Finally, last week — on Friday, May 14 — the restaurant reopened with a new chef and a remodeled space. Concerts are also back at Thalia Hall.
“The shutdown has been so devastating,” says Bruce Finkelman of 16” on Center, which owns the entertainment complex and spots like Empty Bottle and Revival Food Hall. “But it gave us an opportunity to so some of the stuff we really wanted to do but didn’t have the financial wherewithal.”
While the Michelin-starred attention was welcome, Finkelman believes the space has earned a reputation as a haven for a shot and a beer, where locals can grab a “flavorful and honest” meal and be out in a flash. The design tweaks aren’t drastic but they help create a bit more synergy between the various spaces within the building. Thalia Hall consists of Dusek’s, basement bar Punch Room, and Tack Room, a cocktail bar behind Dusek’s.
Finkelman says they did some working to the seating with the banquettes. They added window seats and made the wood-fire oven the star of the kitchen.
“I don’t know know if they’re big or small,” Finkelman says. “They seem really nice to us.”
Veteran Chicago chef Ben Truesdell (Pacific Standard Time) was on the opening team at Dusek’s eight years ago. He returns as the restaurant’s top chef and Finkelman raves about his commitment to sustainability. The chef says he’s excited to be back in the kitchen and to be surrounded by quality ingredients. During the pandemic, restaurants made budget cuts and pivoted to carryout. Slashing expenses also meant reducing spending on pricier menu items. The result is Truesdell and other kitchen workers rarely had the chance to cook with premium items like fresh fish sourced sustainably.
But those dark days seem done. Some notable new dishes at Dusek’s include a pork schnitzel sandwich, lamb neck pappardelle, and baked squid. There’s also a roasted chicken served on a warm escarole Caesar’s salad. The greens pick up the smoke from the oven which creates a more complex flavor, Truesdell says. He rounds out the menu with Buffalo chicken wings and a griddled cheeseburger. A weekend brunch launches this weekend.
“We wanted to be more approachable from every aspect,” Finkelman says.
That point is important due to the area as creating a restaurant that’s welcoming to locals is important in Pilsen where gentrification has long been a hot topic. Finkelman believes he’s established trust with the neighborhood and is ecstatic in welcoming customers back into the space.
But there will be a bit of an adjustment for customers and staff after being cooped up at home during the majority of the pandemic. It will take time for customers to revel like before times: “I do think there’s going to be a psychological barrier and people are going to need to get used to socializing again,” Finkelman says.
There’s also concerns about safety, including wearing masks during indoor concerts. Dusek’s has remained closed to the general public since March 2020. The kitchen did cook meals for the less fortunate, and more recently the space did small private buyouts for
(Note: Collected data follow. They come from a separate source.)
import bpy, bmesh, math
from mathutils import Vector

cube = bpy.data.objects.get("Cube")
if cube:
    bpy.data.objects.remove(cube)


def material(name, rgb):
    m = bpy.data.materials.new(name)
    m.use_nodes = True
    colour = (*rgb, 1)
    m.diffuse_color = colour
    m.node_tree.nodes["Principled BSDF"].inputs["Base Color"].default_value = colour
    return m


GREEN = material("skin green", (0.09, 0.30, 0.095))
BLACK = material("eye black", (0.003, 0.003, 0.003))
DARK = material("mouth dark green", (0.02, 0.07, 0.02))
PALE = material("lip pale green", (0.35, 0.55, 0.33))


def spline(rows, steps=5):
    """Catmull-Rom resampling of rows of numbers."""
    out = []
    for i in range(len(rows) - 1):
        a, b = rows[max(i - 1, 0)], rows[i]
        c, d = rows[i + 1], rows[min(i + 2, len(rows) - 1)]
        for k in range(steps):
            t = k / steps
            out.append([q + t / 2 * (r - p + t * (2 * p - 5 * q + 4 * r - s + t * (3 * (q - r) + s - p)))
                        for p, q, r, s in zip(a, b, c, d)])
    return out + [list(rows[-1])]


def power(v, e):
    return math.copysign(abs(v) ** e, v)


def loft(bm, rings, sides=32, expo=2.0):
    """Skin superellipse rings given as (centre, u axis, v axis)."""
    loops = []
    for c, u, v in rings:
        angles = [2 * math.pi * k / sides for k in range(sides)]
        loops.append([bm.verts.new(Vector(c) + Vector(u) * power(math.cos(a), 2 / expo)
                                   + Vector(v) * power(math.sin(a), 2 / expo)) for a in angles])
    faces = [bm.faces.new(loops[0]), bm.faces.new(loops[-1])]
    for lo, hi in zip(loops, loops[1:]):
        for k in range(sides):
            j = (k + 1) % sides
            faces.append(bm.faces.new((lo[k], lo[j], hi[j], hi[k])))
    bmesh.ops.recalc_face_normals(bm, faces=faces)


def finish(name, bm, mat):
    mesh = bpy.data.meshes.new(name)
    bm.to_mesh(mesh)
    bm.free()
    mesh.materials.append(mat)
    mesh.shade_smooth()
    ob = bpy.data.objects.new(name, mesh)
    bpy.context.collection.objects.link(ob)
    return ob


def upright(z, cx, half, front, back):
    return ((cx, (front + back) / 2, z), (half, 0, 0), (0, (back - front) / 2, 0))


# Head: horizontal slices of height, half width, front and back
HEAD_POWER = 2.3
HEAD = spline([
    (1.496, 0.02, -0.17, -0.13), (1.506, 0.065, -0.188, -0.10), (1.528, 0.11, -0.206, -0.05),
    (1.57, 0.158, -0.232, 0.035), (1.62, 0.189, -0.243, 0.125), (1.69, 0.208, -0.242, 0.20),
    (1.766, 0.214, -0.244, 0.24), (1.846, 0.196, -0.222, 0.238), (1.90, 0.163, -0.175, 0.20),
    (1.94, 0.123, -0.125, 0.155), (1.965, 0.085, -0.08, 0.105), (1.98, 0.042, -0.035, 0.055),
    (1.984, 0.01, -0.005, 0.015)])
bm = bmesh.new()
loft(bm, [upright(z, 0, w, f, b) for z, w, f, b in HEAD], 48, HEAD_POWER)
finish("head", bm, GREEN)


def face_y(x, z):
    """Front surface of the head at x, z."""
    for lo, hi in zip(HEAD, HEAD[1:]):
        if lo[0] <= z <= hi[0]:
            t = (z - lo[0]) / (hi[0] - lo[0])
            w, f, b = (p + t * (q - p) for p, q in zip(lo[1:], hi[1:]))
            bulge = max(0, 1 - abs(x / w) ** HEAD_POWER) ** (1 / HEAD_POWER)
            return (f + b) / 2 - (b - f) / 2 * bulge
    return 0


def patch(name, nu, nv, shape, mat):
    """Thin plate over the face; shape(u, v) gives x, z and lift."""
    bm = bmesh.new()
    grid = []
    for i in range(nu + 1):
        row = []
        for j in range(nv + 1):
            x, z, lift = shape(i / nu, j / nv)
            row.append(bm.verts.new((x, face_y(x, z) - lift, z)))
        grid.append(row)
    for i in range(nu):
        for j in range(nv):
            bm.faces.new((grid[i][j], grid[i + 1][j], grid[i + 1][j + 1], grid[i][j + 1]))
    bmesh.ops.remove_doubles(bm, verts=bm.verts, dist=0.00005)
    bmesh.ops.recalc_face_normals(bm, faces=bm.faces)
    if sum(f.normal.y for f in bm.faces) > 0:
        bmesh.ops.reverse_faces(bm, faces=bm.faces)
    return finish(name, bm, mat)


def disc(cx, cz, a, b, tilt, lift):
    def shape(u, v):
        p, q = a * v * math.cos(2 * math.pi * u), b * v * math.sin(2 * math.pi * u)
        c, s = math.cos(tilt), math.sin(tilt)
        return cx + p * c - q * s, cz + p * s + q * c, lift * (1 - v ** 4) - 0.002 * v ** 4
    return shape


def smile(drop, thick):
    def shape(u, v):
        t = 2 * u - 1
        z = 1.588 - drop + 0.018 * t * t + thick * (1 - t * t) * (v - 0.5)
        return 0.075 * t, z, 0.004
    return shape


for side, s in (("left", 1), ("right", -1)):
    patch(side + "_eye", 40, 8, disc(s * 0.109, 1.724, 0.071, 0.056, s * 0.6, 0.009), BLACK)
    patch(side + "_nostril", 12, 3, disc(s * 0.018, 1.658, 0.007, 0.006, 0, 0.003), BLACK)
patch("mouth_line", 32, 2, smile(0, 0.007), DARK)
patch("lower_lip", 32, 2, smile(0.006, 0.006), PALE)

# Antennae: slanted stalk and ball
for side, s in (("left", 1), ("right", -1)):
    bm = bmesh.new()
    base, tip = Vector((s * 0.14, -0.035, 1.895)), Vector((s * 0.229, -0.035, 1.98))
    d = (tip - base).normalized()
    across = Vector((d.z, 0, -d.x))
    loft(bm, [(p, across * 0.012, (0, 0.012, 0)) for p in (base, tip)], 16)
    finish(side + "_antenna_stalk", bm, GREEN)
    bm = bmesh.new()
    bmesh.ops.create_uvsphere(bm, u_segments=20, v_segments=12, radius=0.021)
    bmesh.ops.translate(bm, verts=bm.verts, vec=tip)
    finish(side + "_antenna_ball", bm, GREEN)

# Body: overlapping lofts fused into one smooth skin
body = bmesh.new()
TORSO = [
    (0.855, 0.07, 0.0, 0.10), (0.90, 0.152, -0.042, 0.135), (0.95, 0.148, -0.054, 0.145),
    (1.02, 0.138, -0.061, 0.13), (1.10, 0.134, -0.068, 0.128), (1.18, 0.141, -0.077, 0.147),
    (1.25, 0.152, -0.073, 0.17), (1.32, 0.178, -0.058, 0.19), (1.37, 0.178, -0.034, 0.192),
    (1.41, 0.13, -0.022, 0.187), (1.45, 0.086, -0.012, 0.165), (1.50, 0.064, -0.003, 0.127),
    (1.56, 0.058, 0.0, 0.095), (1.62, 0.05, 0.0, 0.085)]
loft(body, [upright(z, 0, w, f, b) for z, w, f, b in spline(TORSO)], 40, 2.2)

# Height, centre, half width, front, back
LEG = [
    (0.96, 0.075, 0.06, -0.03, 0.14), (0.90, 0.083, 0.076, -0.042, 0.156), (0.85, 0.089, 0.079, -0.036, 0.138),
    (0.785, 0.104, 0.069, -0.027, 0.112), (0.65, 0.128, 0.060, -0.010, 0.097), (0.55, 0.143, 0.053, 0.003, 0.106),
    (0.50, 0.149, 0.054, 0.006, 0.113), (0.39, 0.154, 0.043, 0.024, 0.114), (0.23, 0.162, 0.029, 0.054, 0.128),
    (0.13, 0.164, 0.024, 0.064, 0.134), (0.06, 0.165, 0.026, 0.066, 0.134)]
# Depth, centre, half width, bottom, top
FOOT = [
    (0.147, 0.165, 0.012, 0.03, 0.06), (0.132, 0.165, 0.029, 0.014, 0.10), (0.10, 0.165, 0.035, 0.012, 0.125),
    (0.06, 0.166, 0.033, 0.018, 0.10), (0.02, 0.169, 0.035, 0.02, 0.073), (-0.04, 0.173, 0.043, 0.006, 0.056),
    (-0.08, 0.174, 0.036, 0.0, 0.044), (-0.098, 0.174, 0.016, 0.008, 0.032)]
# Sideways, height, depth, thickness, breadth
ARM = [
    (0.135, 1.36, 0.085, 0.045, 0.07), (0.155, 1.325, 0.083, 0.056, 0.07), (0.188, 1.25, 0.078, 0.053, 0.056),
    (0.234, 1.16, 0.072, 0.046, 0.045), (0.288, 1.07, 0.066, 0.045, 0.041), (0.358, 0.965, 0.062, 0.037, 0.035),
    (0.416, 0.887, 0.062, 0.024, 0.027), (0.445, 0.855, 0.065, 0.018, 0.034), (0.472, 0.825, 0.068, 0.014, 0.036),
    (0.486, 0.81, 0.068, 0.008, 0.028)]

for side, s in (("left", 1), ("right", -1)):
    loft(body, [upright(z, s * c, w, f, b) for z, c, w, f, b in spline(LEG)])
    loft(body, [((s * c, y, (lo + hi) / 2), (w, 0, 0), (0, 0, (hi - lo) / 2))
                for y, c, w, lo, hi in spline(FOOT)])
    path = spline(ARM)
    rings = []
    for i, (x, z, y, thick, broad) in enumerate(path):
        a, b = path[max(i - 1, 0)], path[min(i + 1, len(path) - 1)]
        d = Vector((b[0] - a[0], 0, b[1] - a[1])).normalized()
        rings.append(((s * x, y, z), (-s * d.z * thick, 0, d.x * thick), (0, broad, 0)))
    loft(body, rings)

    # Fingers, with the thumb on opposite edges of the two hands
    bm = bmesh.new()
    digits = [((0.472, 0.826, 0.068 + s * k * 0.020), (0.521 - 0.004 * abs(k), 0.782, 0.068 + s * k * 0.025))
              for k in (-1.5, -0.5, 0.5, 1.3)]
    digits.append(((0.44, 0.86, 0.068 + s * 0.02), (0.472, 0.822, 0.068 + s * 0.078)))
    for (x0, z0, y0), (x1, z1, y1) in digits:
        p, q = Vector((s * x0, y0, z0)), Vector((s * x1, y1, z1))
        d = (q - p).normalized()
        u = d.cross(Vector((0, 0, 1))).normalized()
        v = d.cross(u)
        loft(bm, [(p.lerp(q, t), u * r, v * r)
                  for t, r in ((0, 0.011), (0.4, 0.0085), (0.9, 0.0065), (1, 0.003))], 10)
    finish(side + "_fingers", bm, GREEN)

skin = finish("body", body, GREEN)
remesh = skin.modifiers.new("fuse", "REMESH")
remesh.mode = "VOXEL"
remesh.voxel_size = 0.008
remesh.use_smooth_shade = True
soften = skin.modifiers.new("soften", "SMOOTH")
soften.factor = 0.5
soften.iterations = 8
“We’ve been really kind of waiting to do anything until the government or the CDC or the medical leaders tell us it’s safe to do so,” Finkelman adds.